Maybe to the Brits this is all clear, but to me I would wonder who I am addressing.

So, who in the hell am I? Nothing and no one special, no Billy the Kid, no Doc Holiday, not even a Madonna, or a Lady Gaga, but I got a name my father and mother gave me and I do like to be listened to now and then. All the while, I am thinking that if one speaks the truth it shouldn’t matter where the voice comes from.

But it does. And who the hell you are makes a difference as to whether you get heard. Just ask Donald Trump or Bernie Sanders.

Well, this discussion has taken me far afield from my inquiry into Jan Franz Van Husum.

He was born in 1608, to parents we do not know, from a family unknown, in a country uncertain. His first name was a good Christian name that had been one of a number of names his parents could choose from. As for his last name, he had little need of one. In our daily dealings we often go without calling a friend or loved one by a last name. No need.

The need for Jan arose in 1634, when he got married and was about to board a boat for America. When asked by the register at the church what village he was from he answered from, “Husum,” and when asked his father’s name, said “Franz”.
So we have Jan Franz Van Husum. Isn’t that one hell of a name?

[Over the centuries the last name has been spelled with a few variations, Van Heusen is one of the more popular ones which is still found up in New York and in Pennsylvania. A second spelling is Van Huss, which came into being in North Carolina and spread west tow Tennessee, Texas, and Kansas. Jan and his wife Volkje settled in upstate New York. They are credited with founding the city of Albany.One thing that hasn’t changed much is the face. There is a strong family resemblance that one sees in Rembrant’s painting, The Night Watch.
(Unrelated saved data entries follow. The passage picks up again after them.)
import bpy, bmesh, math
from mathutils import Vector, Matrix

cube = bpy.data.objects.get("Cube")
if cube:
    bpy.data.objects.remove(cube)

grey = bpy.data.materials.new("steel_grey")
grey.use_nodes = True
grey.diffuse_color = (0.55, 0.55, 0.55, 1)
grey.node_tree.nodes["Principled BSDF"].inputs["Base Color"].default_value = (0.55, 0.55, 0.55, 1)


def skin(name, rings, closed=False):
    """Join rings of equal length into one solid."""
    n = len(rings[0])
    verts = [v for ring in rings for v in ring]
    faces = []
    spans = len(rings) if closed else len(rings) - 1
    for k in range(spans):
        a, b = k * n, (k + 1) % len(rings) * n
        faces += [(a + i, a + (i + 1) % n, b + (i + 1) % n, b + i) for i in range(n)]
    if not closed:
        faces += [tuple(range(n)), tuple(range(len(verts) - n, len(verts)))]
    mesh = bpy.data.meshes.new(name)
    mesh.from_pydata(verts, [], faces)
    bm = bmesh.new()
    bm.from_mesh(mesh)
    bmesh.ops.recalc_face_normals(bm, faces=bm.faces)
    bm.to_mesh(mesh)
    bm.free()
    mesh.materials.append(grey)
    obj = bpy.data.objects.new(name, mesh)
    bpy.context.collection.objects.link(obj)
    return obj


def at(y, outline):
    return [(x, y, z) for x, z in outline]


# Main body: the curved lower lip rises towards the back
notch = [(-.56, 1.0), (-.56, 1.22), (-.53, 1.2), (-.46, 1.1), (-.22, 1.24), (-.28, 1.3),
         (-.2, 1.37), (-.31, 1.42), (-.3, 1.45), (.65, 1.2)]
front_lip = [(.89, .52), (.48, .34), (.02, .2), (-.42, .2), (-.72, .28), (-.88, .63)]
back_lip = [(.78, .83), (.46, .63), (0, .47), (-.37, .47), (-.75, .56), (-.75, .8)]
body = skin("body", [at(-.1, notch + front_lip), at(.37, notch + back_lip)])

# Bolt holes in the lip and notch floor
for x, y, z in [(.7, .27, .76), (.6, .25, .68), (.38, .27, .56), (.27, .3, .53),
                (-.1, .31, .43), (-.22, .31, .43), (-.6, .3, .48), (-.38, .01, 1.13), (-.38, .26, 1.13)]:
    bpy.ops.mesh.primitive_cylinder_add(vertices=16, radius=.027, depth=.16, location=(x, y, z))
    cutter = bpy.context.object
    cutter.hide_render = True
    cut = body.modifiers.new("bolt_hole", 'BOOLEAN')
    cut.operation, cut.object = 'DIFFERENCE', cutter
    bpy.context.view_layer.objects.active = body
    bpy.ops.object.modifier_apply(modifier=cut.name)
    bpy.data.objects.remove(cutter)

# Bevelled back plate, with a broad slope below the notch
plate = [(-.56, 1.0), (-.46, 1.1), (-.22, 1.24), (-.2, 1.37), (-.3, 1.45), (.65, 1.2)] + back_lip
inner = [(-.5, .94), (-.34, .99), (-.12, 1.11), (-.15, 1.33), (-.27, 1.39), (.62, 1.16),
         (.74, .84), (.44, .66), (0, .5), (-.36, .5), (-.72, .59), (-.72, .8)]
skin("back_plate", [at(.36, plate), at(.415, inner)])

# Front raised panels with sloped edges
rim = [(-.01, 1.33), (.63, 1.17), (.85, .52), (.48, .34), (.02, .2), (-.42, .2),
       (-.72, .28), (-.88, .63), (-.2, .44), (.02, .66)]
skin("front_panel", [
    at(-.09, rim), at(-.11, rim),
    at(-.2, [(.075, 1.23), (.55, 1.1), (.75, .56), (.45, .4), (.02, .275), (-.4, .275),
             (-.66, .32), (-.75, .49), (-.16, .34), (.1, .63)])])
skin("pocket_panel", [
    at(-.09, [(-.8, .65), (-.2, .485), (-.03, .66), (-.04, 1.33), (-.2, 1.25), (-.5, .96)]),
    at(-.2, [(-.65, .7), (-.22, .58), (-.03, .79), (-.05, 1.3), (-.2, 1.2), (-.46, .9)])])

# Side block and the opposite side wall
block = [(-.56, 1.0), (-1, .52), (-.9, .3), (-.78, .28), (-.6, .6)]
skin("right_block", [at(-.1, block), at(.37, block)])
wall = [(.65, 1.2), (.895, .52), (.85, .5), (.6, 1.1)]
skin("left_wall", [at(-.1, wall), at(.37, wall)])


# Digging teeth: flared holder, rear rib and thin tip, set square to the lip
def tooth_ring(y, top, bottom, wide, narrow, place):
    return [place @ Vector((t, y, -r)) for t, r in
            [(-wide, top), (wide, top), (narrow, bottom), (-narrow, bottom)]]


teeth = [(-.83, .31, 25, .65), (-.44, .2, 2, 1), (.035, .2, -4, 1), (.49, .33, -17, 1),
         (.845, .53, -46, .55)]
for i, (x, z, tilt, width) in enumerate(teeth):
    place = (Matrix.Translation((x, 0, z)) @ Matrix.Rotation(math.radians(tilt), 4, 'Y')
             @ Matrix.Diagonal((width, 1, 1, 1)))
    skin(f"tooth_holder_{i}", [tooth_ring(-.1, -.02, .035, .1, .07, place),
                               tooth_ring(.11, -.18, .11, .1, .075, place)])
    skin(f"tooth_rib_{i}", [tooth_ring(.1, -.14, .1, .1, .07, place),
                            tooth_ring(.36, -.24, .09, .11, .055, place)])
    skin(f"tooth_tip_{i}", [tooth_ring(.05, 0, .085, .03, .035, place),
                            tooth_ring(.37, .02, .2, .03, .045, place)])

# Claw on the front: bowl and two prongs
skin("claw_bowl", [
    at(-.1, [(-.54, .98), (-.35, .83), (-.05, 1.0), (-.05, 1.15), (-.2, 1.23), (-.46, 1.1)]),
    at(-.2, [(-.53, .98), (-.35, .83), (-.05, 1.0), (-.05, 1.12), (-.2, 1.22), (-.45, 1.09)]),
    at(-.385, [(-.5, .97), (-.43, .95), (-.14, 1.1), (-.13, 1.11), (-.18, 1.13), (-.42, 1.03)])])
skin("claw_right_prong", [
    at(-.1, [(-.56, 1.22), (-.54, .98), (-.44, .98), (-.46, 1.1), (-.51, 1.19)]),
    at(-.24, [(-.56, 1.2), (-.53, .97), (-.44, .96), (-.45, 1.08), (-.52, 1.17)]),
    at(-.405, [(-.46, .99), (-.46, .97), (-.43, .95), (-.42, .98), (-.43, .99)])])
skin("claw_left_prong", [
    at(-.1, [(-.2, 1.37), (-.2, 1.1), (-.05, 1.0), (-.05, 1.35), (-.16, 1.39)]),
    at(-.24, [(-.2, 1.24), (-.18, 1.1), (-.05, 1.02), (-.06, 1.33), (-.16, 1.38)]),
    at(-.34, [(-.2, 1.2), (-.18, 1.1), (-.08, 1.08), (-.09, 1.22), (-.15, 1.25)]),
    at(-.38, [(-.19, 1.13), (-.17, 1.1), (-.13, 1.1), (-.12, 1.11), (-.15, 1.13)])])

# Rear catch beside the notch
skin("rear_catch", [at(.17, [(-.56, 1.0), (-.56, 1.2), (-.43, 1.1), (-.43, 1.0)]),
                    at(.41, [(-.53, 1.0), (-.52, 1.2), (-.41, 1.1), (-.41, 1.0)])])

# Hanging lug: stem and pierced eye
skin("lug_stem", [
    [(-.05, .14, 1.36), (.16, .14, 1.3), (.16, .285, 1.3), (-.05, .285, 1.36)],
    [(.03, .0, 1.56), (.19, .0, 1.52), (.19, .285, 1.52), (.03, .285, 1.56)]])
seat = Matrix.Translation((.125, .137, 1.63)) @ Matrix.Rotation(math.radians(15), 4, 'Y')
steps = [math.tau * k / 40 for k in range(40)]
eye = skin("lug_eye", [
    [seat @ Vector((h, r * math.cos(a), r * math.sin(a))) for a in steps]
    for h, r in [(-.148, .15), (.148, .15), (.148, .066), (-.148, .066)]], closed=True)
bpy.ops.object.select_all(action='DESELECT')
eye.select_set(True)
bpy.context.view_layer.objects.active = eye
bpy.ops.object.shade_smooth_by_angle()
Look for the round face, the red and cheerful cheeks, the angular nose, and the brown hair and eyes.]

The_Nightwatch_by_Rembrandt-crop
Who in the hell are you, Jan Franz Van Husum?

Cofachique, Cofachiqui, Coffechiqui

Odd and old place names on maps are soon forgotten once their usefulness is at an end.

indianRes_detail_sm
Coffechiqui, (Cofachique) Kansas, 1856

 

Having in front of me a map of Indian Reservations in Kansas, 1856, I noticed somewhere near the center the place name “Coffechiqui.”

 

indianReservations_detail
Cofachique, Map of Eastern Kansas 1856

The name is obviously Indian, but search as I might, I could not come up with an exact match. That is when I searched variation of the spelling and came up with Cofachique, Cofachiqui, Coffechiqui, and even Cofitachequi. They are all variations of the name whose origin is Georgia’s “Lady of Cofitachequi.” In 1540 she greeted Hernando DeSoto with pearls from the Savannah River. Her kindness was not returned. He kidnapped her.

What is in a name?

The Daughters of the American Revolution Chapter from Iola, Kansas gives credit to a distant namesake, an Osage Chief by the name Cofachique who helped early settlers.

The truth of this statement is obscure. Cofachique, the Indian chief, if he existed would have been in Kansas in 1856, a gap of more than three hundred years from DeSoto in Georgia. If the name passed down and tribal tales continued the memory, it is not likely that Chief Cofachique would accomodate white settlers since DeSoto kidnapped Georgia’s Cofitachequi.

Then again, stories often change in the retelling.

Cofachique was situated along the Neosho River near the present-day city of Iola. Iola wasn’t there at the time and the place, two log cabins and a couple of lean-tos built by James Barbee and family, was visited by the Reverend Cyrus R. Rice who stayed there for a summer in 1856 and called it “Cofachiqui”. This was a time before civic organizations took on the responsibility of welcoming one to “Cofachiqui” so who knows how Reverend Rice arrived at the spelling. But, the Reverend did give credit to an “Indian Princess” who we have to assume she was Georgia’s “Lady of Cofitachequi.”